_Task directions_
Each line of the data below that carries the word "ExtrudeGeometry" needs to be copied.

----

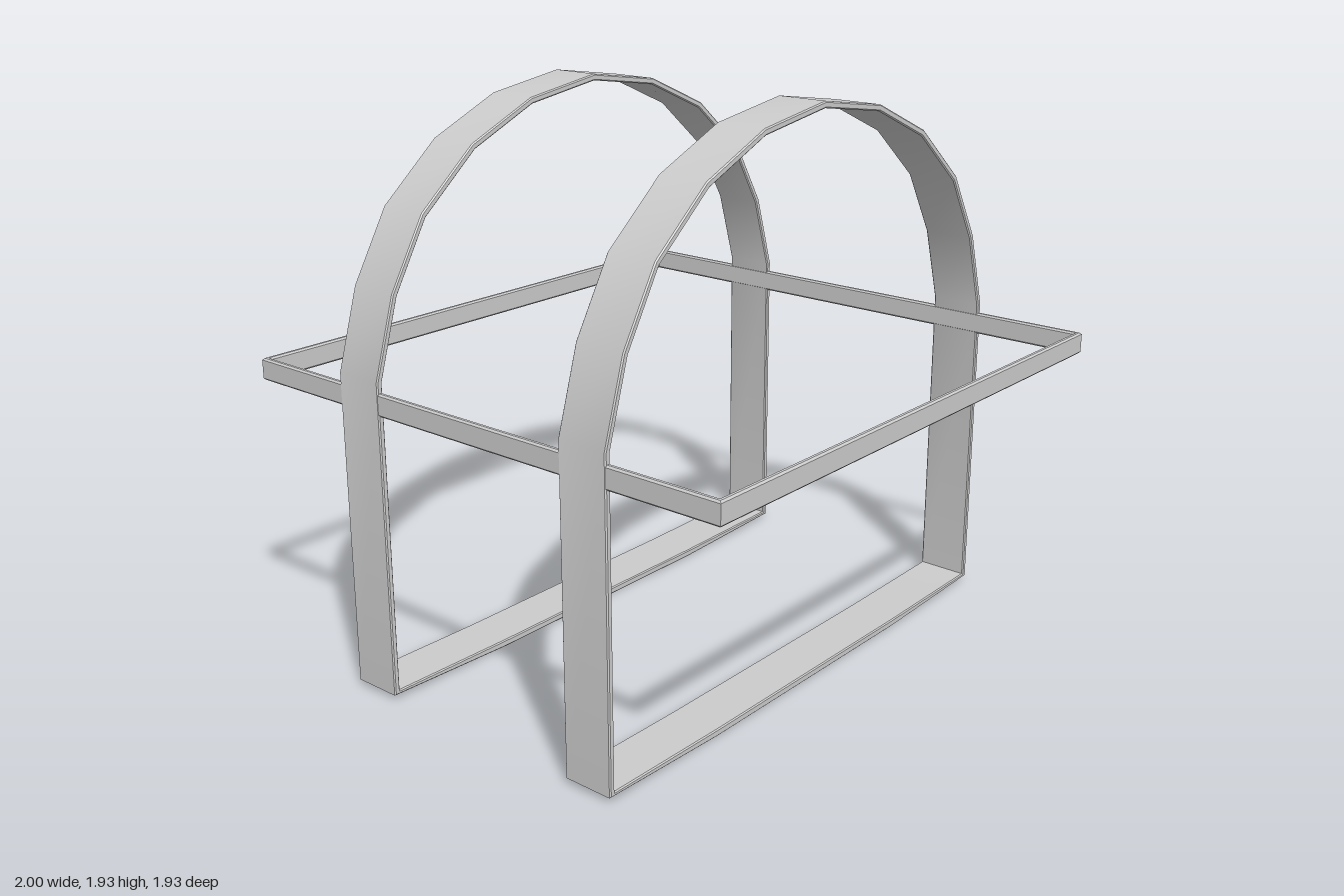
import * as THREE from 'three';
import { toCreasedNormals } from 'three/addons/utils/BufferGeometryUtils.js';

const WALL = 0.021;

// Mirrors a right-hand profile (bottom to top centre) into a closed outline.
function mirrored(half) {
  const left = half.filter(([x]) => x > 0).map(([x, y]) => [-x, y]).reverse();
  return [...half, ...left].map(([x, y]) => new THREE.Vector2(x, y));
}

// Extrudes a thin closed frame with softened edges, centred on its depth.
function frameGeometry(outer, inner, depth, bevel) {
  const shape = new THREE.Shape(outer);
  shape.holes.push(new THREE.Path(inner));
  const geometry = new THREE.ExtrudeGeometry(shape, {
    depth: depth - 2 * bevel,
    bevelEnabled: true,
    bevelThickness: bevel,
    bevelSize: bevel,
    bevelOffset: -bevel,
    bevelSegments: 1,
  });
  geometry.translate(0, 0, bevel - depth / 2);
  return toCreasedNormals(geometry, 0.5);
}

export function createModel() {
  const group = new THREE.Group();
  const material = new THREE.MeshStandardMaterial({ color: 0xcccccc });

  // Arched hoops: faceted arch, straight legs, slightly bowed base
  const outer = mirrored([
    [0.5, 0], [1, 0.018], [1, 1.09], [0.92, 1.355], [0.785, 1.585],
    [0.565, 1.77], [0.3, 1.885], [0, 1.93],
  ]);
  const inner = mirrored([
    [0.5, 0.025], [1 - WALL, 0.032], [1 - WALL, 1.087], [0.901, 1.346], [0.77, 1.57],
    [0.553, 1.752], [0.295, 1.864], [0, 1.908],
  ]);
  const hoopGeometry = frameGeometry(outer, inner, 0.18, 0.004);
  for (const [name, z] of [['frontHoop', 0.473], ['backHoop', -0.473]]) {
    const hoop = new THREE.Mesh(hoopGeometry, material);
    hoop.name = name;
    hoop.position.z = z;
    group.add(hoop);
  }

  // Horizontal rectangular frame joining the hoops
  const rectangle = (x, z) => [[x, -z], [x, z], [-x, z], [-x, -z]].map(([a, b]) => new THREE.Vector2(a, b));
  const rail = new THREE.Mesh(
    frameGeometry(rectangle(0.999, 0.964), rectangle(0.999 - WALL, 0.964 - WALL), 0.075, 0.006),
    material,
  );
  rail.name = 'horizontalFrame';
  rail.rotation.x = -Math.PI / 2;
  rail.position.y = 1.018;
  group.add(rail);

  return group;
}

----

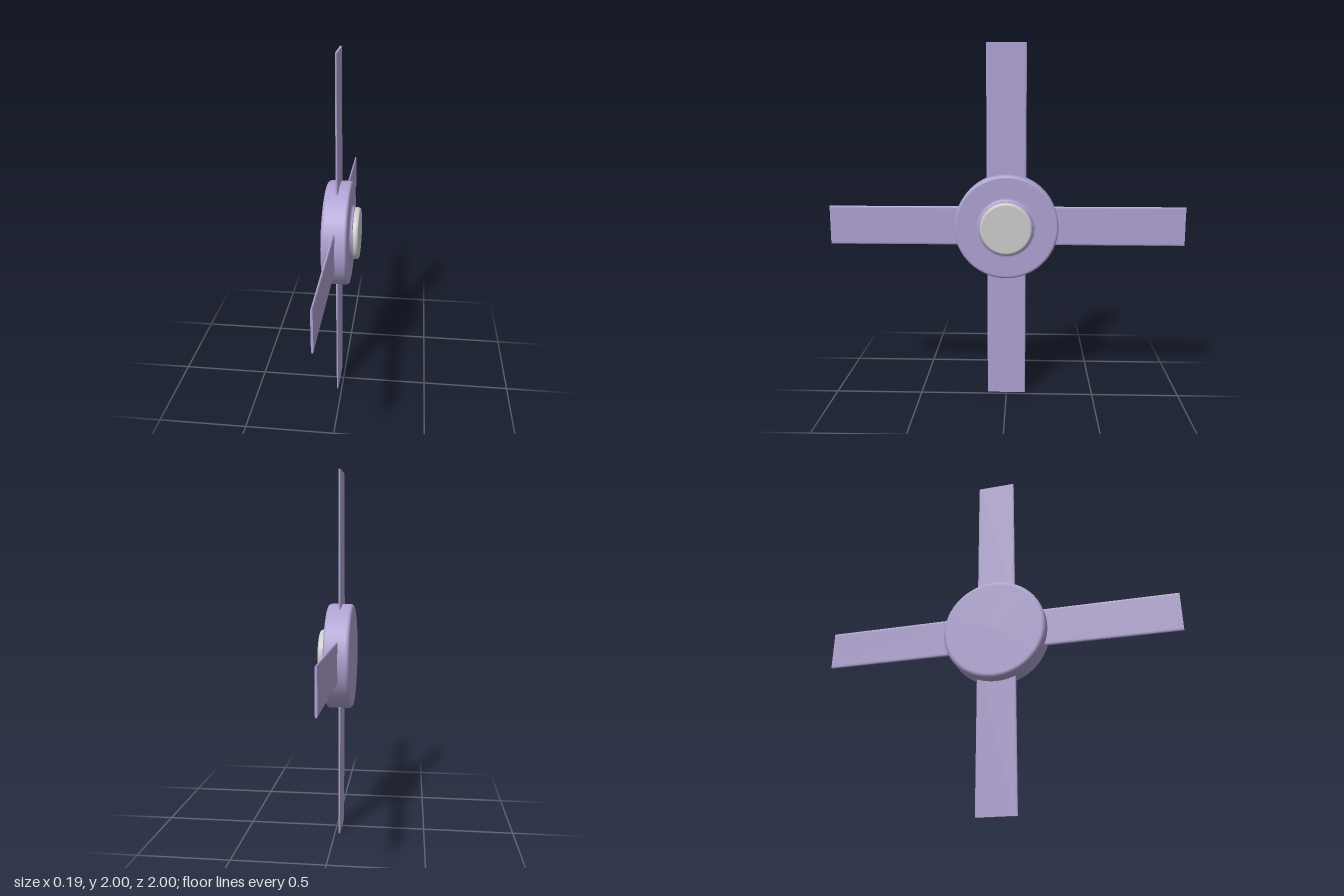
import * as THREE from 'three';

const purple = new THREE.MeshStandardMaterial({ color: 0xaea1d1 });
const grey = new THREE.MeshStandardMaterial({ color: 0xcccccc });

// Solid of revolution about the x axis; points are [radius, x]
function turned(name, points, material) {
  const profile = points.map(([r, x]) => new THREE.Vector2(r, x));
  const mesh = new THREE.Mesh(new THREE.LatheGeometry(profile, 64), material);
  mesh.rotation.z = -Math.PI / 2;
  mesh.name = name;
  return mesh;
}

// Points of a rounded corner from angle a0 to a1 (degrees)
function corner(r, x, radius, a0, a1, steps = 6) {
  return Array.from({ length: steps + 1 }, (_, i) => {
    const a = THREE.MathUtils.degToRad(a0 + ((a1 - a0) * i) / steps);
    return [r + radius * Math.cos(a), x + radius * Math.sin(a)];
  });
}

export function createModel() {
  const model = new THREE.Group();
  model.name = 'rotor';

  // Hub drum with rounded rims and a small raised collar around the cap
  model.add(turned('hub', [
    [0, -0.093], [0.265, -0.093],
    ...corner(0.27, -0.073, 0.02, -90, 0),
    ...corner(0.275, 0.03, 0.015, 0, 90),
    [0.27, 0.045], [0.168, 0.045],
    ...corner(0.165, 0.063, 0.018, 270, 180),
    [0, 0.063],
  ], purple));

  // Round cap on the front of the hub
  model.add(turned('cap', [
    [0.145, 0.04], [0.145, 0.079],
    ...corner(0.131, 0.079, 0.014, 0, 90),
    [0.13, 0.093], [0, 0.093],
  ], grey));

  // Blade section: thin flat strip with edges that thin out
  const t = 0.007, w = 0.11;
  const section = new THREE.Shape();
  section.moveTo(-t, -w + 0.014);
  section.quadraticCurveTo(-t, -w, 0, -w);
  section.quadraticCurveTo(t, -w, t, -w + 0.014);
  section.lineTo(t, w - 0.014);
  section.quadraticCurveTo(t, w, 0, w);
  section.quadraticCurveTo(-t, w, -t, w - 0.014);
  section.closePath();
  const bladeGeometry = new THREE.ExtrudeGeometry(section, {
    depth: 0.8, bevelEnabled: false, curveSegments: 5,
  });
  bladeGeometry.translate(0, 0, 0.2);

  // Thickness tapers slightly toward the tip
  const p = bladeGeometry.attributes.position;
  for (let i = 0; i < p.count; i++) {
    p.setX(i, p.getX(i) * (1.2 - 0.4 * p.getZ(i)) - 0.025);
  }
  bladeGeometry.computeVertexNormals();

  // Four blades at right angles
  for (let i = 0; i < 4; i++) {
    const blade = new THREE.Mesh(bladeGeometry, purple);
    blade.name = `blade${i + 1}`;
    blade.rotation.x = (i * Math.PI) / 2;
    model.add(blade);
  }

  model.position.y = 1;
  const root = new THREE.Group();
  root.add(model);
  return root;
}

----

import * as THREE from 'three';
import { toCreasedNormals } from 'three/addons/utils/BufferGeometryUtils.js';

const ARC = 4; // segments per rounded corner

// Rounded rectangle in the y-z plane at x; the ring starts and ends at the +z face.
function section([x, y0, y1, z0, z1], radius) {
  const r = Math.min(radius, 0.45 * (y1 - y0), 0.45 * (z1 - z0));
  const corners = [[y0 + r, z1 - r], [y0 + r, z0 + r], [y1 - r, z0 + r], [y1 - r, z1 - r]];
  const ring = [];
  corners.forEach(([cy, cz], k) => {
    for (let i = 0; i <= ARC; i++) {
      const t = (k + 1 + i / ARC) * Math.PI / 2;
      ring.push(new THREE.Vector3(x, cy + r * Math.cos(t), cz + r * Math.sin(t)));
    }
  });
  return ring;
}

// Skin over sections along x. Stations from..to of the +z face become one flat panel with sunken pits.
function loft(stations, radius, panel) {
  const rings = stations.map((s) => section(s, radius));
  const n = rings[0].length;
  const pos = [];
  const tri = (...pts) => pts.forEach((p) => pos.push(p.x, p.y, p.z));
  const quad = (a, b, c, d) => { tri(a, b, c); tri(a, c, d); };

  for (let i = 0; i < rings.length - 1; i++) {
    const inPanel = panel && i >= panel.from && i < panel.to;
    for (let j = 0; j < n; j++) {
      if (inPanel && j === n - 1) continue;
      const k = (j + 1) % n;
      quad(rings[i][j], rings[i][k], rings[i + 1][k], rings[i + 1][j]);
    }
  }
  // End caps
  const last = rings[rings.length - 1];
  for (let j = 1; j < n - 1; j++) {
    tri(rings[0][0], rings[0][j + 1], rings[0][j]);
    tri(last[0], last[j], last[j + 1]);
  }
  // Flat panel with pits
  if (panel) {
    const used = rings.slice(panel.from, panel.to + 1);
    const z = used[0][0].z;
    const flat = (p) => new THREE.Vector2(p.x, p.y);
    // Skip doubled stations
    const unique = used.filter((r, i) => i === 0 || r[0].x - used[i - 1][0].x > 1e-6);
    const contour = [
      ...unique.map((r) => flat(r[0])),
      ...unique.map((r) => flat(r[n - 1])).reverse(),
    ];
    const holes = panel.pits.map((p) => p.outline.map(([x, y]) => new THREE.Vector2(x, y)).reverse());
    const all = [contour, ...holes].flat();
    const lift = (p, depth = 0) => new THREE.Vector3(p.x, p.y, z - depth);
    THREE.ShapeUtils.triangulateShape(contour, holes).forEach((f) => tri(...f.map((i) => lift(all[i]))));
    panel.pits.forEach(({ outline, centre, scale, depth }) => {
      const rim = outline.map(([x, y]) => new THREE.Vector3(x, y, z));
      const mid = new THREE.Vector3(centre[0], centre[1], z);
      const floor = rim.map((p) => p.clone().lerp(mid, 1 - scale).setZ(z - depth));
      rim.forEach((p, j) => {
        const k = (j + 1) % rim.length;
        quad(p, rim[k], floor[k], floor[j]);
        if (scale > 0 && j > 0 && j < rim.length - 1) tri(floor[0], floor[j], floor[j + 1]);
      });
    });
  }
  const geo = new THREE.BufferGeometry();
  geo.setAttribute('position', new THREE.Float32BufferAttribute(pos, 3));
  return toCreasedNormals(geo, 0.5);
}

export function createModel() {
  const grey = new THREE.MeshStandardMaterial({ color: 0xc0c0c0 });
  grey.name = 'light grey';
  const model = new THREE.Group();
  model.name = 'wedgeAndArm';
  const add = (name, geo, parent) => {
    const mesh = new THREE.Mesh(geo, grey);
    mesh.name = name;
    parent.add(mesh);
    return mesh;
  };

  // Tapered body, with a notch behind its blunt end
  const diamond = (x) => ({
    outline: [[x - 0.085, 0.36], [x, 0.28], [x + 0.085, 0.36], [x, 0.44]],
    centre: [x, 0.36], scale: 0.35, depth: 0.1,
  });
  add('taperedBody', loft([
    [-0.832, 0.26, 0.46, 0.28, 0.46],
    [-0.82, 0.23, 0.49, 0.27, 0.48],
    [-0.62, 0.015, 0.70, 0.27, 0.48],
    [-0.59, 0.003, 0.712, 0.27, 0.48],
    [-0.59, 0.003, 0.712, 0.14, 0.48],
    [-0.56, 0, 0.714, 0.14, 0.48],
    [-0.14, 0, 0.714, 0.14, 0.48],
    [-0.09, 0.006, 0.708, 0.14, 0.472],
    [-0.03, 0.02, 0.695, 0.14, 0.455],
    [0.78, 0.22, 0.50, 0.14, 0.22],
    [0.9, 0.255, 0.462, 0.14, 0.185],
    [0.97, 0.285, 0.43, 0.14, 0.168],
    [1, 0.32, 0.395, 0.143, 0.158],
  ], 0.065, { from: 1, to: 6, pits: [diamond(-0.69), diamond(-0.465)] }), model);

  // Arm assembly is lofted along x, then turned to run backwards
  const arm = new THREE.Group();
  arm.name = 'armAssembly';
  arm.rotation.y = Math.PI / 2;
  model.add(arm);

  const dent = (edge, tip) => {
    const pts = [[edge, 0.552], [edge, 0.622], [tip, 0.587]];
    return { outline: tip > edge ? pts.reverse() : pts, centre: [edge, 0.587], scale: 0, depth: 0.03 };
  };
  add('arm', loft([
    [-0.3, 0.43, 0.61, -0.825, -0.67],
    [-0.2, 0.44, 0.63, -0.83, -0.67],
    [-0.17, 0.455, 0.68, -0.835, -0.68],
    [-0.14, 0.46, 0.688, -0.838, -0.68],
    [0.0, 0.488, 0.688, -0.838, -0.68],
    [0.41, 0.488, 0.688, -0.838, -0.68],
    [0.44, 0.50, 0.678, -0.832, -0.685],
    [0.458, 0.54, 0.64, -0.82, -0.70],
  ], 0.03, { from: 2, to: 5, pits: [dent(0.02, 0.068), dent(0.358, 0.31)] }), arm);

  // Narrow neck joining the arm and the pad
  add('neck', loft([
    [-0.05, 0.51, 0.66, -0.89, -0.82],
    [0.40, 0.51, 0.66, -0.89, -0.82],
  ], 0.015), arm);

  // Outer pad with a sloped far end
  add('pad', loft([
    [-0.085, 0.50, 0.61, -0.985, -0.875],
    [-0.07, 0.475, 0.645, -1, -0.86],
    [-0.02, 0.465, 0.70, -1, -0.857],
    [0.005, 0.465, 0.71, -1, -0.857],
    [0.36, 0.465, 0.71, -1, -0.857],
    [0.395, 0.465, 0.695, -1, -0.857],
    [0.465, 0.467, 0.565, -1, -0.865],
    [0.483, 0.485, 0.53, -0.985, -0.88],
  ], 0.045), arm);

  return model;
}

----

_Solution for this problem_
  const geometry = new THREE.ExtrudeGeometry(shape, {
  const bladeGeometry = new THREE.ExtrudeGeometry(section, {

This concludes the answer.